Former Press Council of India Chairman Justice Markandey Katju has called for a re-evaluation of the higher education system in the country.
Earlier this week, Katju delivered the keynote address at the inaugural session of the North Zone Vice Chancellors’ conclave, in which he expressed his disappointment in the level of research carried out by many Indian universities and the rampant levels of plagiarism, which he felt raised a number of questions concerning the level of professionalism being maintained across higher education in the country. He continued by saying that despite the large amount of money being put into the education system, the standard of living has not seen an increase among the masses.
“The time has arrived to re-evaluate the functioning of our institutions of higher education so that they can benefit all sections of Indian people,” he said.
“Most of the money spent in India is going to institutions of higher education like IITs and as a result there is hardly any money available for primary and basic education, particularly in rural areas. The level of facilities in primary schools is reflected in the pathetic level of classrooms, and working conditions of teachers,” he said.
While the theme of the conclave was ‘Research for the betterment of the human society,’ Katju felt that the majority of research being conducted at Indian universities were on topics that hold “no relevance whatsoever to the myriad social, economic, scientific and technological issues faced by the country”.
The guest of honor, Lt. Gen S S Mehta, former director general, Confederation of Indian Industries, followed Katju by suggesting the six fields that research should be focused on include water, energy, health, education, employment, environment and technology, in order to “add to national security.”
Indian students across the country are leaving, lured away by a better academic environment and higher quality teaching. One student, Ankit Khullar, left Delhi University after being unable to find a course he wanted to take, choosing instead to finish his degree in finance in the US. While he did return to India to complete his masters degree, he said he returned to the US after “two wasteful years.”
“The primary reason (to go back to the US) was the low perceived quality of education offered in India and my interactions with graduates from various universities. The idea was not just to attain a degree, but to learn,” Khullar told IANS.
In addition, he said that MBA courses offered in India were on topics covered as part of his bachelor’s degree, or were “outdated” in comparison to those offered in the US.

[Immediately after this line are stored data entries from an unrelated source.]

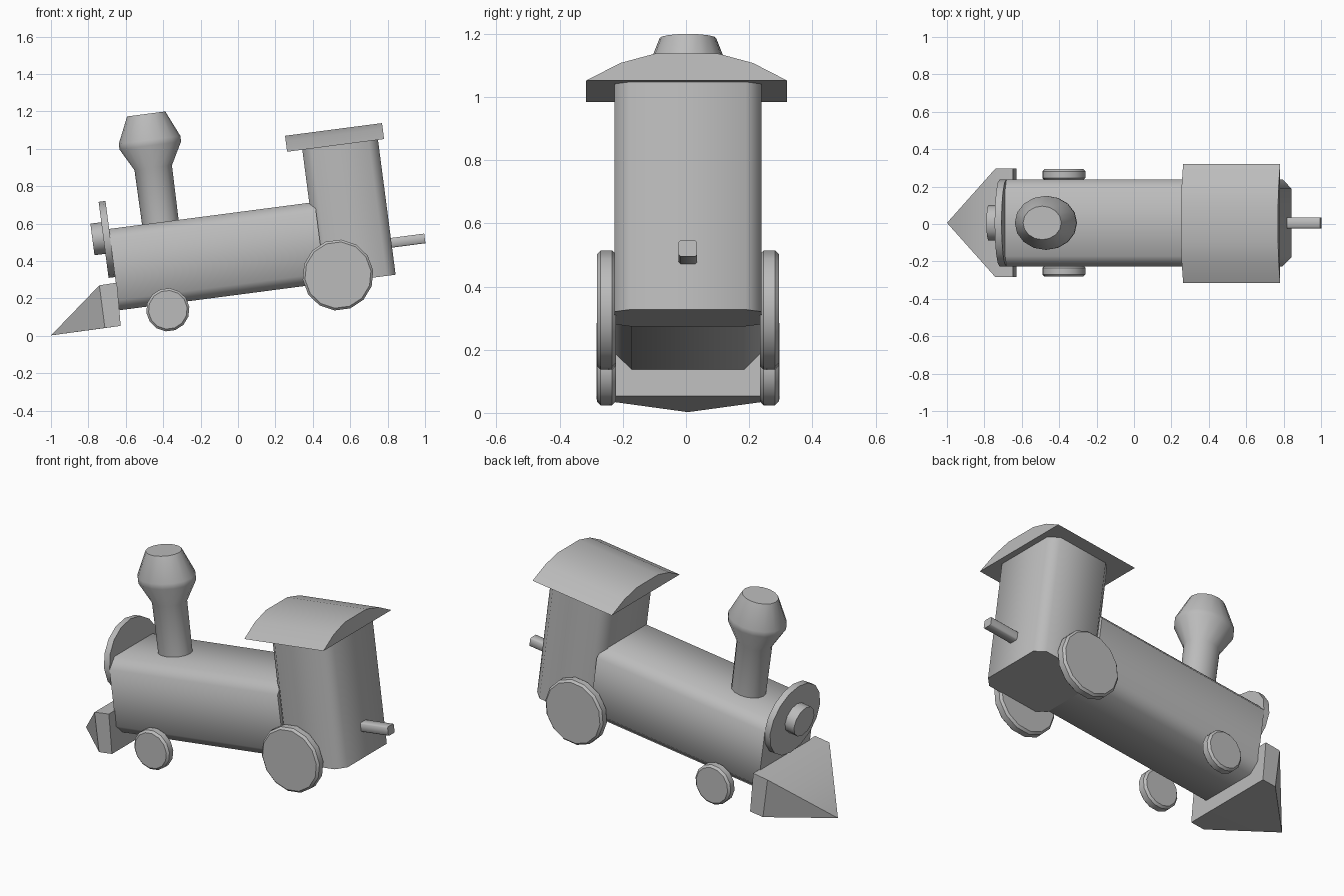
import bpy, bmesh
from math import radians, sin, cos, pi
from mathutils import Matrix, Vector

if "Cube" in bpy.data.objects:
    bpy.data.objects.remove(bpy.data.objects["Cube"])

# The whole engine leans nose-down; parts are built level, then tilted
TILT = Matrix.Rotation(radians(-7.45), 4, 'Y')
MID = 0.006

grey = bpy.data.materials.new("plain_grey")
grey.use_nodes = True
grey.diffuse_color = (0.5, 0.5, 0.5, 1)
grey.node_tree.nodes["Principled BSDF"].inputs["Base Color"].default_value = grey.diffuse_color


def finish(name, bm, smooth=50, bevel=0):
    bmesh.ops.recalc_face_normals(bm, faces=bm.faces)
    mesh = bpy.data.meshes.new(name)
    bm.to_mesh(mesh)
    bm.free()
    mesh.materials.append(grey)
    obj = bpy.data.objects.new(name, mesh)
    bpy.context.collection.objects.link(obj)
    obj.matrix_world = TILT
    if bevel:
        mod = obj.modifiers.new("soft_edge", 'BEVEL')
        mod.width, mod.segments = bevel, 1
        mod.limit_method, mod.angle_limit = 'ANGLE', radians(50)
    bpy.ops.object.select_all(action='DESELECT')
    bpy.context.view_layer.objects.active = obj
    obj.select_set(True)
    bpy.ops.object.shade_smooth_by_angle(angle=radians(smooth))
    return obj


def loft(name, rings, **kw):
    """Skin a list of equal-length rings and cap both ends."""
    bm = bmesh.new()
    loops = [[bm.verts.new(p) for p in ring] for ring in rings]
    n = len(loops[0])
    for a, b in zip(loops, loops[1:]):
        for i in range(n):
            j = (i + 1) % n
            bm.faces.new((a[i], a[j], b[j], b[i]))
    bm.faces.new(loops[0])
    bm.faces.new(loops[-1])
    return finish(name, bm, **kw)


def chamfered(a, b, c):
    """Centred rectangle outline with cut corners."""
    return [(a, c - b), (a, b - c), (a - c, b), (c - a, b),
            (-a, b - c), (-a, c - b), (c - a, -b), (a - c, -b)]


def oval(n, ra, rb):
    return [(ra * cos(2 * pi * i / n), rb * sin(2 * pi * i / n)) for i in range(n)]


def along_x(name, outline, x0, x1, z, **kw):
    return loft(name, [[(x, MID + a, z + b) for a, b in outline] for x in (x0, x1)], **kw)


# Boiler, face plate, hub and rear coupling
along_x("boiler", chamfered(0.233, 0.219, 0.055), -0.611, 0.50, 0.437)
along_x("face_plate", oval(16, 0.233, 0.205), -0.646, -0.609, 0.602)
along_x("face_hub", oval(12, 0.095, 0.085), -0.705, -0.64, 0.612)
along_x("rear_coupling", chamfered(0.029, 0.026, 0.006), 0.86, 1.058, 0.387)

# Cab with rounded upright corners
loft("cab", [[(0.674 + a, MID + b, z) for a, b in chamfered(0.204, 0.233, 0.05)]
             for z in (0.215, 0.95)])

# Arched roof with a flat underside
half = [(0.318, 0.942), (0.21, 0.998), (0.10, 1.028)]
arch = half + [(-y, z) for y, z in reversed(half)]
loft("roof", [[(x, y + 0.002, z) for y, z in arch] for x in (0.388, 0.911)], smooth=30)

# Flared chimney, slightly oval
chimney = [(0.098, 0.60), (0.101, 0.95), (0.166, 1.07), (0.166, 1.10), (0.103, 1.24)]
loft("chimney", [[(-0.333 + a, MID + b, z) for a, b in oval(16, r, r * 0.87)]
                 for r, z in chimney])

# Wedge-shaped track guard
bm = bmesh.new()
corners = [(-0.991, MID, 0.132)]
for y in (MID - 0.29, MID + 0.29):
    corners += [(-0.615, y, 0.134), (-0.70, y, 0.134), (-0.605, y, 0.366), (-0.70, y, 0.364)]
bmesh.ops.convex_hull(bm, input=[bm.verts.new(c) for c in corners])
finish("track_guard", bm, smooth=40)

# Wheels
for label, x, z, r in (("front", -0.354, 0.187, 0.116), ("rear", 0.572, 0.253, 0.19)):
    for side, s in (("left", 1), ("right", -1)):
        loft(label + "_wheel_" + side,
             [[(x + a, MID + s * d, z + b) for a, b in oval(14, r, r)]
              for d in (0.228, 0.288)], bevel=0.012)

However, even once Indians have that education, finding a job is yet another hurdle. According to 2011 census data, around 47 million young Indians between the ages of 15 and 24 are unemployed.